What to work on — Counting only lines that contain the string "return", how many are there in the data? Say the number alone.

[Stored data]

***

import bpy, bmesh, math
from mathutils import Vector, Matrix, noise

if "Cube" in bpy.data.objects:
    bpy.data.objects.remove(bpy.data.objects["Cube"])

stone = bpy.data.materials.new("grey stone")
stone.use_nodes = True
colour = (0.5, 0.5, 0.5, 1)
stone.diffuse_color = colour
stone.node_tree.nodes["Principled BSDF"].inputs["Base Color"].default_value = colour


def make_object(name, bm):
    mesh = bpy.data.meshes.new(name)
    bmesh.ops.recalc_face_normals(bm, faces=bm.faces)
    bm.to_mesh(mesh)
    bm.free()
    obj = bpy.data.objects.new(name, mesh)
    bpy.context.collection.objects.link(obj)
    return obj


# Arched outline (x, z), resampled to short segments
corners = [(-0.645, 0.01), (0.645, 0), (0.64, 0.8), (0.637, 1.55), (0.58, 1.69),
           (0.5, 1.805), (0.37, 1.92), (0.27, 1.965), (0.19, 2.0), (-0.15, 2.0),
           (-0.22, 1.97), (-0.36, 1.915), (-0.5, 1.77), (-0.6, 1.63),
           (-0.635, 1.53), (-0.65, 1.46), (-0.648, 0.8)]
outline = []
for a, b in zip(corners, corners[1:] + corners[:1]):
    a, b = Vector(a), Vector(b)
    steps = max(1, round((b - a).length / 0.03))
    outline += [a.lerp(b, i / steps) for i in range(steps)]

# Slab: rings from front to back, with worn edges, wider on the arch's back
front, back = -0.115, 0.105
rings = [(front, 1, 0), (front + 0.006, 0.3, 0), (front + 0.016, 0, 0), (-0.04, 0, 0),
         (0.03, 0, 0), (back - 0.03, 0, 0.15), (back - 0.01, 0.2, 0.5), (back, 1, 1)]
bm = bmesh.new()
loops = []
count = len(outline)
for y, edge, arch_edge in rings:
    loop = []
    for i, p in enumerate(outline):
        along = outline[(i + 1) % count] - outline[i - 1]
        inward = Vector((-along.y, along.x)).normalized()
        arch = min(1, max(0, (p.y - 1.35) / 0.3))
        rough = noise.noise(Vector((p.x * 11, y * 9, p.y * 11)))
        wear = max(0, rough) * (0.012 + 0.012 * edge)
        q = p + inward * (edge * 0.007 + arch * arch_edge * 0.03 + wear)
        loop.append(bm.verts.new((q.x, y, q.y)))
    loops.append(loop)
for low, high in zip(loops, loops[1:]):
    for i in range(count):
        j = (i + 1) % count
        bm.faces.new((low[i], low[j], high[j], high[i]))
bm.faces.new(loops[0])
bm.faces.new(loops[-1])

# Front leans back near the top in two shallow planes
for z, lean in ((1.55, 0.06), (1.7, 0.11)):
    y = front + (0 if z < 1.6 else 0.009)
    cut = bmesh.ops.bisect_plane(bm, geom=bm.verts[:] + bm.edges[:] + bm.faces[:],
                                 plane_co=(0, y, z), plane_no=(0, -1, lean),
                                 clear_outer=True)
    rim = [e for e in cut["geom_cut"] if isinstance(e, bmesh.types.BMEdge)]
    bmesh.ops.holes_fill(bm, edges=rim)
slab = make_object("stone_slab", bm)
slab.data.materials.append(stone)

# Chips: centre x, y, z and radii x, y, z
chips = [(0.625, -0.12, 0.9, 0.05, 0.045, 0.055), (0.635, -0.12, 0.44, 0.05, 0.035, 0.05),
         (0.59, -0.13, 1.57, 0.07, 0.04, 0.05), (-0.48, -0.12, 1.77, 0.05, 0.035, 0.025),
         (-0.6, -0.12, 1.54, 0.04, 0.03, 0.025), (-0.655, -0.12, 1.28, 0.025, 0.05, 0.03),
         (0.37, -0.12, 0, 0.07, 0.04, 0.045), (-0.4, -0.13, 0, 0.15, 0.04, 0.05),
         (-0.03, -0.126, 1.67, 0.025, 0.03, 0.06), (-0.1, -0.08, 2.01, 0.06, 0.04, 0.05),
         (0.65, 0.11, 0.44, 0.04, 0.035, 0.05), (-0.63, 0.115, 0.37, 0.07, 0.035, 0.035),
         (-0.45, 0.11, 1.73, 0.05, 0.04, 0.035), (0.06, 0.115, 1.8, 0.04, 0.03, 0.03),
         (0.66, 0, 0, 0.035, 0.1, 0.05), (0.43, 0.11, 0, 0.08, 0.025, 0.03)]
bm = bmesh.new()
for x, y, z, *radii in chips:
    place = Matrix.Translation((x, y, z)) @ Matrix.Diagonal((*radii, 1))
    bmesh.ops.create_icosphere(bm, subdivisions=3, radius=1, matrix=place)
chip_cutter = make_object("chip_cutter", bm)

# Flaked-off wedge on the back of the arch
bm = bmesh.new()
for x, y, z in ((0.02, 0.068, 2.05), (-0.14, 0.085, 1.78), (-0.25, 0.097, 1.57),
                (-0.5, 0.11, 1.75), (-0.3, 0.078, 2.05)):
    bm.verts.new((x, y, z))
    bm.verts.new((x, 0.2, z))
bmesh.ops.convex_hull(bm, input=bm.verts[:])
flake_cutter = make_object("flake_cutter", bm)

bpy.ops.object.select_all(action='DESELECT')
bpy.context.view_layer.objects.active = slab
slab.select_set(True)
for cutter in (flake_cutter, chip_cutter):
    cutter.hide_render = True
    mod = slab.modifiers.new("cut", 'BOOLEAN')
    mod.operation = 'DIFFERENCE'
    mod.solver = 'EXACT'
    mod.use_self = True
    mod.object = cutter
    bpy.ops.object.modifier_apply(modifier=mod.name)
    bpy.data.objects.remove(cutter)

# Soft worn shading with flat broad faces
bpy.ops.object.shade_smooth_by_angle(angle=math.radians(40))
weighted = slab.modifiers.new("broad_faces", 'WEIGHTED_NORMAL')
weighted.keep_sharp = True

***

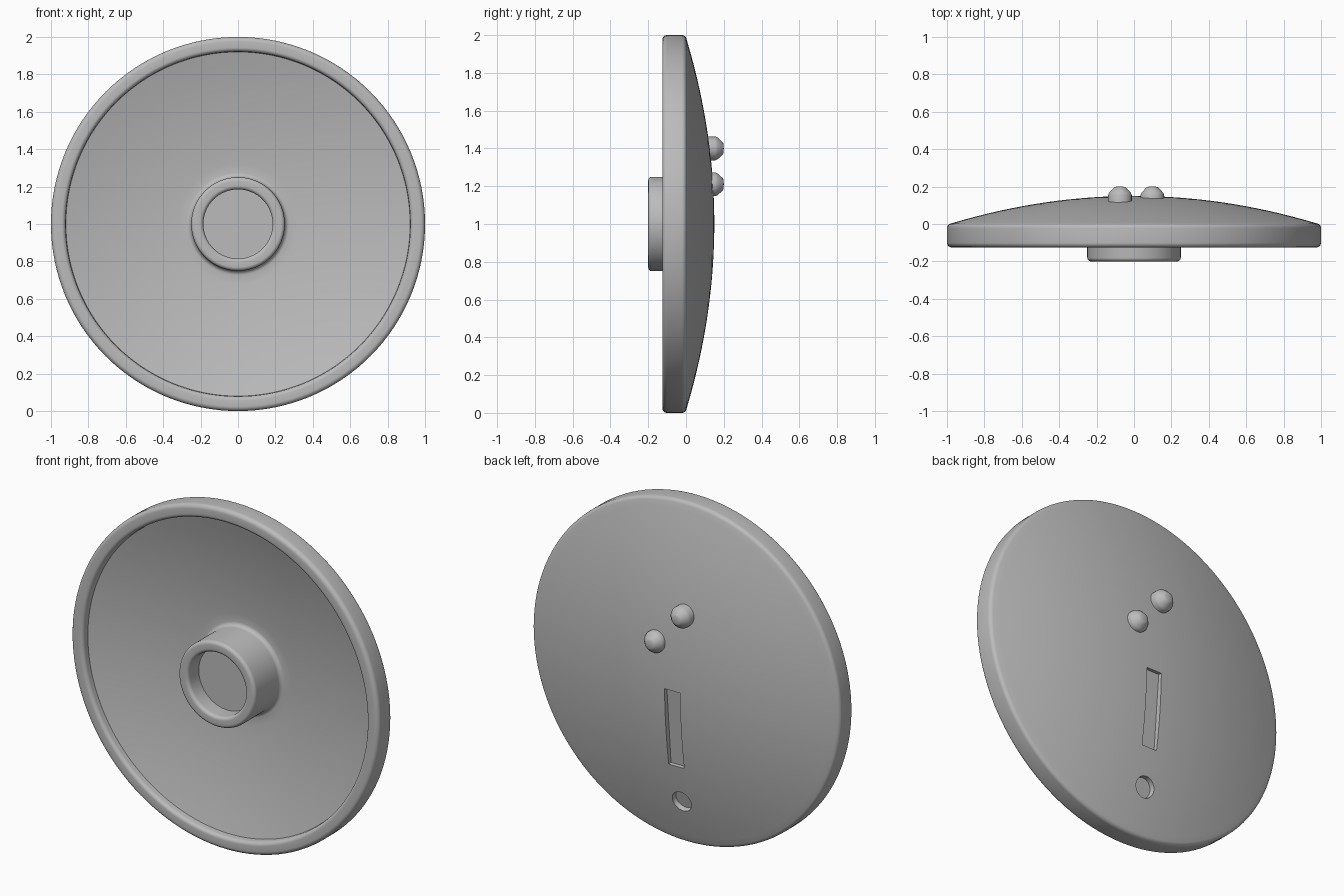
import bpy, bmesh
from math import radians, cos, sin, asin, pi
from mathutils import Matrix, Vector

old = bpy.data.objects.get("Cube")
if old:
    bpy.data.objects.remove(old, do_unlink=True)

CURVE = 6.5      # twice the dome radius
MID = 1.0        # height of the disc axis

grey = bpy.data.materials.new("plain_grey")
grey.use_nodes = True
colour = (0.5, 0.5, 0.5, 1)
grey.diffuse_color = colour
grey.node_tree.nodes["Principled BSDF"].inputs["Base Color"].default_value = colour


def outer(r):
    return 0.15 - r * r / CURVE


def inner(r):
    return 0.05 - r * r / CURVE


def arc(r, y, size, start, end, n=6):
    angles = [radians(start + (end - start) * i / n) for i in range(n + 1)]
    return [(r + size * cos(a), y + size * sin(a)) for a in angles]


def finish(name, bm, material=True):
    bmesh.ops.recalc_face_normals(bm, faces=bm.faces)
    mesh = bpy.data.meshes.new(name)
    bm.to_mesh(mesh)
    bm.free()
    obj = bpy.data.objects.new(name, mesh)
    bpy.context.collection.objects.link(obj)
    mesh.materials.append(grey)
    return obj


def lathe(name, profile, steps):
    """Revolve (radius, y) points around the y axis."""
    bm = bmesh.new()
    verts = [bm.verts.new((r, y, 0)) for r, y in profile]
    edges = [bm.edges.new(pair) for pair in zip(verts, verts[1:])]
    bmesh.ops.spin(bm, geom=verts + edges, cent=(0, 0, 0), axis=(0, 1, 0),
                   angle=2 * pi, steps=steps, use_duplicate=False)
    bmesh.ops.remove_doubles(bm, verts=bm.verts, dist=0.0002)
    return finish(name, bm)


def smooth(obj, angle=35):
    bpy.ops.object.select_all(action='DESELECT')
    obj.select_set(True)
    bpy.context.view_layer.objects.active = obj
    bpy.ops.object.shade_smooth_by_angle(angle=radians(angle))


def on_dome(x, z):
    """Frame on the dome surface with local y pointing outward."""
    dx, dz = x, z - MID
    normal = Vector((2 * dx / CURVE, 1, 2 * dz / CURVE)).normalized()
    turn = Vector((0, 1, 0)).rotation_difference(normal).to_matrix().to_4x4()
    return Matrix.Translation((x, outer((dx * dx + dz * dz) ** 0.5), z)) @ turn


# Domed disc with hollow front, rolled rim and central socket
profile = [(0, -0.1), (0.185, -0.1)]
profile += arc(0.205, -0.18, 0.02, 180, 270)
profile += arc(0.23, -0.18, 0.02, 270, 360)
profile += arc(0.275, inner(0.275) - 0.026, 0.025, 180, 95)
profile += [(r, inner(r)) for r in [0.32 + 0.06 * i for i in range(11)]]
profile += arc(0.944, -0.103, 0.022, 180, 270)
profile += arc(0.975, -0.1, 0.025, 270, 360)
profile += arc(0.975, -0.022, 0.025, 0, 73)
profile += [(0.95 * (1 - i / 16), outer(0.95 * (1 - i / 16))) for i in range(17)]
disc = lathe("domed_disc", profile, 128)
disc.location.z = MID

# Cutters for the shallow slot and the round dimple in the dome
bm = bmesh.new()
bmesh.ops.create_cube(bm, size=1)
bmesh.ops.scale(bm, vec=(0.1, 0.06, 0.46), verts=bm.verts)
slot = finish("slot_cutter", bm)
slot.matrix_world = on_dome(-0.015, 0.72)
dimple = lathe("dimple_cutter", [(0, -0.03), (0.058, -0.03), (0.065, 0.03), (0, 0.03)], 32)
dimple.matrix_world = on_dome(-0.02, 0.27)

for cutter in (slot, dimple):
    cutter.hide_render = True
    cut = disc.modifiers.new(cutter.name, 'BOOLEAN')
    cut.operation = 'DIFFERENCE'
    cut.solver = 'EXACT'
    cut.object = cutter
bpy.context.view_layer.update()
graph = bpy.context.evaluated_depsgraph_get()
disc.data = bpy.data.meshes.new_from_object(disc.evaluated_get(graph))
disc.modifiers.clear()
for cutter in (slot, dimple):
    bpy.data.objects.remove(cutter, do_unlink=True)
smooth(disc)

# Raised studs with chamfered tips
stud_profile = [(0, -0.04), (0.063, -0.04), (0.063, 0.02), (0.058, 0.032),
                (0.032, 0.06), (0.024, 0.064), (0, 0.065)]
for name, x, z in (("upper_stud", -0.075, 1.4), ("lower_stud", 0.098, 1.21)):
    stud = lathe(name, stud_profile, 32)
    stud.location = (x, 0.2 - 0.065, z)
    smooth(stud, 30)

***

Problem solution — 7